YOUR GOAL: A faithful copy of the data, pictures omitted, is the required answer.

### INFORMATION PROVIDED

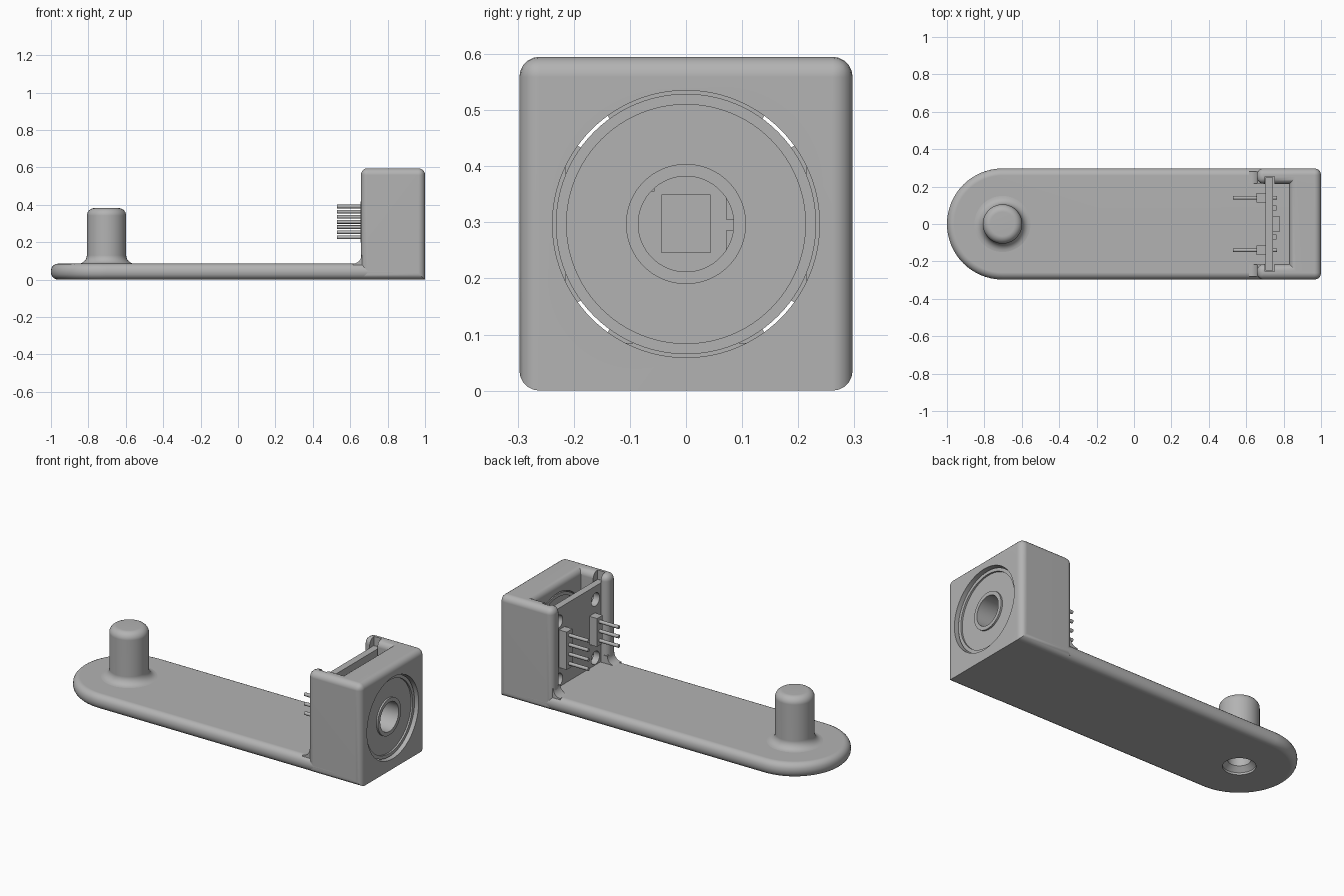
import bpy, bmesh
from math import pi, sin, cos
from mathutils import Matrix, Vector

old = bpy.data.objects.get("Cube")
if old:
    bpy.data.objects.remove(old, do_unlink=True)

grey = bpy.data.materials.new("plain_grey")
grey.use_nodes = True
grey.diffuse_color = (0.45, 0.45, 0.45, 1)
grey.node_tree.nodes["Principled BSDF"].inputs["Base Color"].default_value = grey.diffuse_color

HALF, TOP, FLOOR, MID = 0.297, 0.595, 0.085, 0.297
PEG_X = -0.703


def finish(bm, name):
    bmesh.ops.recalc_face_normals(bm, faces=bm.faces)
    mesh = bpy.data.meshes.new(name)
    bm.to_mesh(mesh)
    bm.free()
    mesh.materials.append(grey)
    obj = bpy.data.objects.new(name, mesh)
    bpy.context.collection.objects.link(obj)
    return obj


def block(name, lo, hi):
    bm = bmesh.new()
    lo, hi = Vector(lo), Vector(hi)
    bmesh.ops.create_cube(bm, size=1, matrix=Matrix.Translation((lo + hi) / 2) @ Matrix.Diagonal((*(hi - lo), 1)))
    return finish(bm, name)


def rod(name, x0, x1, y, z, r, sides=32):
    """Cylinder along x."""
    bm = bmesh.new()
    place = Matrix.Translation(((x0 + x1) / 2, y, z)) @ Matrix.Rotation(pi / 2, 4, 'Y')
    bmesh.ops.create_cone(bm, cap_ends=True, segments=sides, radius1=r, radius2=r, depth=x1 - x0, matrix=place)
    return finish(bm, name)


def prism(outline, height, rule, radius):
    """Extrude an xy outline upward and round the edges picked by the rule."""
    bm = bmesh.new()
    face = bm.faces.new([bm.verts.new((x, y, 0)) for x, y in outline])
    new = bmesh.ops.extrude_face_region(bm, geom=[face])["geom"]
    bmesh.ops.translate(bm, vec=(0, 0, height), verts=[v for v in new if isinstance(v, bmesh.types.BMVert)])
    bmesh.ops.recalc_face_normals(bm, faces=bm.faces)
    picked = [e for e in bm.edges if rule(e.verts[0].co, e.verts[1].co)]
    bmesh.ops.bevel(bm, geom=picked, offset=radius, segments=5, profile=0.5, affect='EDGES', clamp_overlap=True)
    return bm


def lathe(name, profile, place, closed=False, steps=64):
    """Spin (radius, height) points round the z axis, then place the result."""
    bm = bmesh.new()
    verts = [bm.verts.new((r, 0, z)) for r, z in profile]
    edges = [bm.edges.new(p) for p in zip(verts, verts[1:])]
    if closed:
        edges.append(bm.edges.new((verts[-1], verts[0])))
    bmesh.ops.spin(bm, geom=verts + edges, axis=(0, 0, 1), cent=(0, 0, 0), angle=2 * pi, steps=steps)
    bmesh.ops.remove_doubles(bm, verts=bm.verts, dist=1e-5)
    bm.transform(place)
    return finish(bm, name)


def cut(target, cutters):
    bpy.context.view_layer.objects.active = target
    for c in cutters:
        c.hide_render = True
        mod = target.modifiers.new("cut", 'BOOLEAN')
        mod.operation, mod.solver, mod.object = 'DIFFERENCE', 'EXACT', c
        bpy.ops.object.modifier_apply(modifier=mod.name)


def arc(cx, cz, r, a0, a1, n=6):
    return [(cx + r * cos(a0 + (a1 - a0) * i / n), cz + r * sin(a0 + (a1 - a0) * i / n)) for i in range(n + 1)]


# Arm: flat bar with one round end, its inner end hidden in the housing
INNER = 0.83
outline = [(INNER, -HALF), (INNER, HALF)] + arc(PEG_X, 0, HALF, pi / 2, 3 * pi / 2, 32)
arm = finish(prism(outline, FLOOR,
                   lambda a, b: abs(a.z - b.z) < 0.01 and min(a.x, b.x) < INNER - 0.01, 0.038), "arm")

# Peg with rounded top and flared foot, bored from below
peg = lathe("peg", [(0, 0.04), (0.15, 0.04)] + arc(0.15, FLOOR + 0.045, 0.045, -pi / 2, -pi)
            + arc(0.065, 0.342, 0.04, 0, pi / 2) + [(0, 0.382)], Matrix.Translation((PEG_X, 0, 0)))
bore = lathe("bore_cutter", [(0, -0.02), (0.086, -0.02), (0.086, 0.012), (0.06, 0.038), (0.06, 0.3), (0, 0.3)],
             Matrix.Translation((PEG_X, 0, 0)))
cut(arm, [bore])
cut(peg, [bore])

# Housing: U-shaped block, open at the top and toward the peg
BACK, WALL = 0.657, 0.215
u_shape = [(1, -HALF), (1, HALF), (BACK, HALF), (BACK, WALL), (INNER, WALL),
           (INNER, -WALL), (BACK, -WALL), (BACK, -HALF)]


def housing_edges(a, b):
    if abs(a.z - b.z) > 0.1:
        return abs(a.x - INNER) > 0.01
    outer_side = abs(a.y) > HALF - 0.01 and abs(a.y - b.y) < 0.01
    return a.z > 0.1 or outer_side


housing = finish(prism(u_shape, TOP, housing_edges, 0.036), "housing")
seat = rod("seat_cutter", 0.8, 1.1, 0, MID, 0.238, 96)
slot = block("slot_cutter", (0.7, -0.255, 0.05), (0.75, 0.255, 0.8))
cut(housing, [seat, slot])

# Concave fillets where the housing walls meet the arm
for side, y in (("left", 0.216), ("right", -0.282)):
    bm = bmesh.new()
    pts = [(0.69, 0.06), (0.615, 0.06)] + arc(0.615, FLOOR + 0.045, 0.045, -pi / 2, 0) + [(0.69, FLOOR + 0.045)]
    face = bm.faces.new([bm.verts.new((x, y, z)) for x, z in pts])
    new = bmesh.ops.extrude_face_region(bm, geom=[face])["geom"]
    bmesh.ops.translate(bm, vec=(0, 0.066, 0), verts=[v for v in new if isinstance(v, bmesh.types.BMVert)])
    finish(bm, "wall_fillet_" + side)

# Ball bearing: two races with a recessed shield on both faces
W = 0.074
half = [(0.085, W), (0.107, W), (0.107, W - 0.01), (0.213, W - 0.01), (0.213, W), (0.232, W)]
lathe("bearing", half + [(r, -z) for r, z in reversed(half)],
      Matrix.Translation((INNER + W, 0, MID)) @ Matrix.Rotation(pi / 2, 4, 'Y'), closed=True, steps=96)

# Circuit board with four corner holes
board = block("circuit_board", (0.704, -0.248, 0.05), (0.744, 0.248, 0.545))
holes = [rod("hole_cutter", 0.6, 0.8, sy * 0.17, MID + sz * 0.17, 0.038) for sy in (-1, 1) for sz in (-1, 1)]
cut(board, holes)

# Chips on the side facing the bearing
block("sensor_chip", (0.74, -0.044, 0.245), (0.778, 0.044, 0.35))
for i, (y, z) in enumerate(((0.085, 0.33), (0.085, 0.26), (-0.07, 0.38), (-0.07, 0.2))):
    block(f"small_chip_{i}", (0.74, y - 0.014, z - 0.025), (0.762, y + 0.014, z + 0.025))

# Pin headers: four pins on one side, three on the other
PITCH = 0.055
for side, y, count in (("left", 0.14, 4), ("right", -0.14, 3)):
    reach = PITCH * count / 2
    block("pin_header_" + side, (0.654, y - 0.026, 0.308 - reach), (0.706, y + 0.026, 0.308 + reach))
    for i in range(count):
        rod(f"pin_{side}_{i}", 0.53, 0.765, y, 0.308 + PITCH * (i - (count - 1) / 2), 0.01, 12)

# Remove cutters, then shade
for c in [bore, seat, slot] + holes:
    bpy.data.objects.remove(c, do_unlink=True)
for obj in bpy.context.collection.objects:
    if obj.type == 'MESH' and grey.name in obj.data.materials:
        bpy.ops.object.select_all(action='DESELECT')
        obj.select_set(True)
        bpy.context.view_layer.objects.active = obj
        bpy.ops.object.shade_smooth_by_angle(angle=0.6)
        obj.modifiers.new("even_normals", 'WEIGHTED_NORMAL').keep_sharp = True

######

EXERCISE RESULT:
import bpy, bmesh
from math import pi, sin, cos
from mathutils import Matrix, Vector

old = bpy.data.objects.get("Cube")
if old:
    bpy.data.objects.remove(old, do_unlink=True)

grey = bpy.data.materials.new("plain_grey")
grey.use_nodes = True
grey.diffuse_color = (0.45, 0.45, 0.45, 1)
grey.node_tree.nodes["Principled BSDF"].inputs["Base Color"].default_value = grey.diffuse_color

HALF, TOP, FLOOR, MID = 0.297, 0.595, 0.085, 0.297
PEG_X = -0.703


def finish(bm, name):
    bmesh.ops.recalc_face_normals(bm, faces=bm.faces)
    mesh = bpy.data.meshes.new(name)
    bm.to_mesh(mesh)
    bm.free()
    mesh.materials.append(grey)
    obj = bpy.data.objects.new(name, mesh)
    bpy.context.collection.objects.link(obj)
    return obj


def block(name, lo, hi):
    bm = bmesh.new()
    lo, hi = Vector(lo), Vector(hi)
    bmesh.ops.create_cube(bm, size=1, matrix=Matrix.Translation((lo + hi) / 2) @ Matrix.Diagonal((*(hi - lo), 1)))
    return finish(bm, name)


def rod(name, x0, x1, y, z, r, sides=32):
    """Cylinder along x."""
    bm = bmesh.new()
    place = Matrix.Translation(((x0 + x1) / 2, y, z)) @ Matrix.Rotation(pi / 2, 4, 'Y')
    bmesh.ops.create_cone(bm, cap_ends=True, segments=sides, radius1=r, radius2=r, depth=x1 - x0, matrix=place)
    return finish(bm, name)


def prism(outline, height, rule, radius):
    """Extrude an xy outline upward and round the edges picked by the rule."""
    bm = bmesh.new()
    face = bm.faces.new([bm.verts.new((x, y, 0)) for x, y in outline])
    new = bmesh.ops.extrude_face_region(bm, geom=[face])["geom"]
    bmesh.ops.translate(bm, vec=(0, 0, height), verts=[v for v in new if isinstance(v, bmesh.types.BMVert)])
    bmesh.ops.recalc_face_normals(bm, faces=bm.faces)
    picked = [e for e in bm.edges if rule(e.verts[0].co, e.verts[1].co)]
    bmesh.ops.bevel(bm, geom=picked, offset=radius, segments=5, profile=0.5, affect='EDGES', clamp_overlap=True)
    return bm


def lathe(name, profile, place, closed=False, steps=64):
    """Spin (radius, height) points round the z axis, then place the result."""
    bm = bmesh.new()
    verts = [bm.verts.new((r, 0, z)) for r, z in profile]
    edges = [bm.edges.new(p) for p in zip(verts, verts[1:])]
    if closed:
        edges.append(bm.edges.new((verts[-1], verts[0])))
    bmesh.ops.spin(bm, geom=verts + edges, axis=(0, 0, 1), cent=(0, 0, 0), angle=2 * pi, steps=steps)
    bmesh.ops.remove_doubles(bm, verts=bm.verts, dist=1e-5)
    bm.transform(place)
    return finish(bm, name)


def cut(target, cutters):
    bpy.context.view_layer.objects.active = target
    for c in cutters:
        c.hide_render = True
        mod = target.modifiers.new("cut", 'BOOLEAN')
        mod.operation, mod.solver, mod.object = 'DIFFERENCE', 'EXACT', c
        bpy.ops.object.modifier_apply(modifier=mod.name)


def arc(cx, cz, r, a0, a1, n=6):
    return [(cx + r * cos(a0 + (a1 - a0) * i / n), cz + r * sin(a0 + (a1 - a0) * i / n)) for i in range(n + 1)]


# Arm: flat bar with one round end, its inner end hidden in the housing
INNER = 0.83
outline = [(INNER, -HALF), (INNER, HALF)] + arc(PEG_X, 0, HALF, pi / 2, 3 * pi / 2, 32)
arm = finish(prism(outline, FLOOR,
                   lambda a, b: abs(a.z - b.z) < 0.01 and min(a.x, b.x) < INNER - 0.01, 0.038), "arm")

# Peg with rounded top and flared foot, bored from below
peg = lathe("peg", [(0, 0.04), (0.15, 0.04)] + arc(0.15, FLOOR + 0.045, 0.045, -pi / 2, -pi)
            + arc(0.065, 0.342, 0.04, 0, pi / 2) + [(0, 0.382)], Matrix.Translation((PEG_X, 0, 0)))
bore = lathe("bore_cutter", [(0, -0.02), (0.086, -0.02), (0.086, 0.012), (0.06, 0.038), (0.06, 0.3), (0, 0.3)],
             Matrix.Translation((PEG_X, 0, 0)))
cut(arm, [bore])
cut(peg, [bore])

# Housing: U-shaped block, open at the top and toward the peg
BACK, WALL = 0.657, 0.215
u_shape = [(1, -HALF), (1, HALF), (BACK, HALF), (BACK, WALL), (INNER, WALL),
           (INNER, -WALL), (BACK, -WALL), (BACK, -HALF)]


def housing_edges(a, b):
    if abs(a.z - b.z) > 0.1:
        return abs(a.x - INNER) > 0.01
    outer_side = abs(a.y) > HALF - 0.01 and abs(a.y - b.y) < 0.01
    return a.z > 0.1 or outer_side


housing = finish(prism(u_shape, TOP, housing_edges, 0.036), "housing")
seat = rod("seat_cutter", 0.8, 1.1, 0, MID, 0.238, 96)
slot = block("slot_cutter", (0.7, -0.255, 0.05), (0.75, 0.255, 0.8))
cut(housing, [seat, slot])

# Concave fillets where the housing walls meet the arm
for side, y in (("left", 0.216), ("right", -0.282)):
    bm = bmesh.new()
    pts = [(0.69, 0.06), (0.615, 0.06)] + arc(0.615, FLOOR + 0.045, 0.045, -pi / 2, 0) + [(0.69, FLOOR + 0.045)]
    face = bm.faces.new([bm.verts.new((x, y, z)) for x, z in pts])
    new = bmesh.ops.extrude_face_region(bm, geom=[face])["geom"]
    bmesh.ops.translate(bm, vec=(0, 0.066, 0), verts=[v for v in new if isinstance(v, bmesh.types.BMVert)])
    finish(bm, "wall_fillet_" + side)

# Ball bearing: two races with a recessed shield on both faces
W = 0.074
half = [(0.085, W), (0.107, W), (0.107, W - 0.01), (0.213, W - 0.01), (0.213, W), (0.232, W)]
lathe("bearing", half + [(r, -z) for r, z in reversed(half)],
      Matrix.Translation((INNER + W, 0, MID)) @ Matrix.Rotation(pi / 2, 4, 'Y'), closed=True, steps=96)

# Circuit board with four corner holes
board = block("circuit_board", (0.704, -0.248, 0.05), (0.744, 0.248, 0.545))
holes = [rod("hole_cutter", 0.6, 0.8, sy * 0.17, MID + sz * 0.17, 0.038) for sy in (-1, 1) for sz in (-1, 1)]
cut(board, holes)

# Chips on the side facing the bearing
block("sensor_chip", (0.74, -0.044, 0.245), (0.778, 0.044, 0.35))
for i, (y, z) in enumerate(((0.085, 0.33), (0.085, 0.26), (-0.07, 0.38), (-0.07, 0.2))):
    block(f"small_chip_{i}", (0.74, y - 0.014, z - 0.025), (0.762, y + 0.014, z + 0.025))

# Pin headers: four pins on one side, three on the other
PITCH = 0.055
for side, y, count in (("left", 0.14, 4), ("right", -0.14, 3)):
    reach = PITCH * count / 2
    block("pin_header_" + side, (0.654, y - 0.026, 0.308 - reach), (0.706, y + 0.026, 0.308 + reach))
    for i in range(count):
        rod(f"pin_{side}_{i}", 0.53, 0.765, y, 0.308 + PITCH * (i - (count - 1) / 2), 0.01, 12)

# Remove cutters, then shade
for c in [bore, seat, slot] + holes:
    bpy.data.objects.remove(c, do_unlink=True)
for obj in bpy.context.collection.objects:
    if obj.type == 'MESH' and grey.name in obj.data.materials:
        bpy.ops.object.select_all(action='DESELECT')
        obj.select_set(True)
        bpy.context.view_layer.objects.active = obj
        bpy.ops.object.shade_smooth_by_angle(angle=0.6)
        obj.modifiers.new("even_normals", 'WEIGHTED_NORMAL').keep_sharp = True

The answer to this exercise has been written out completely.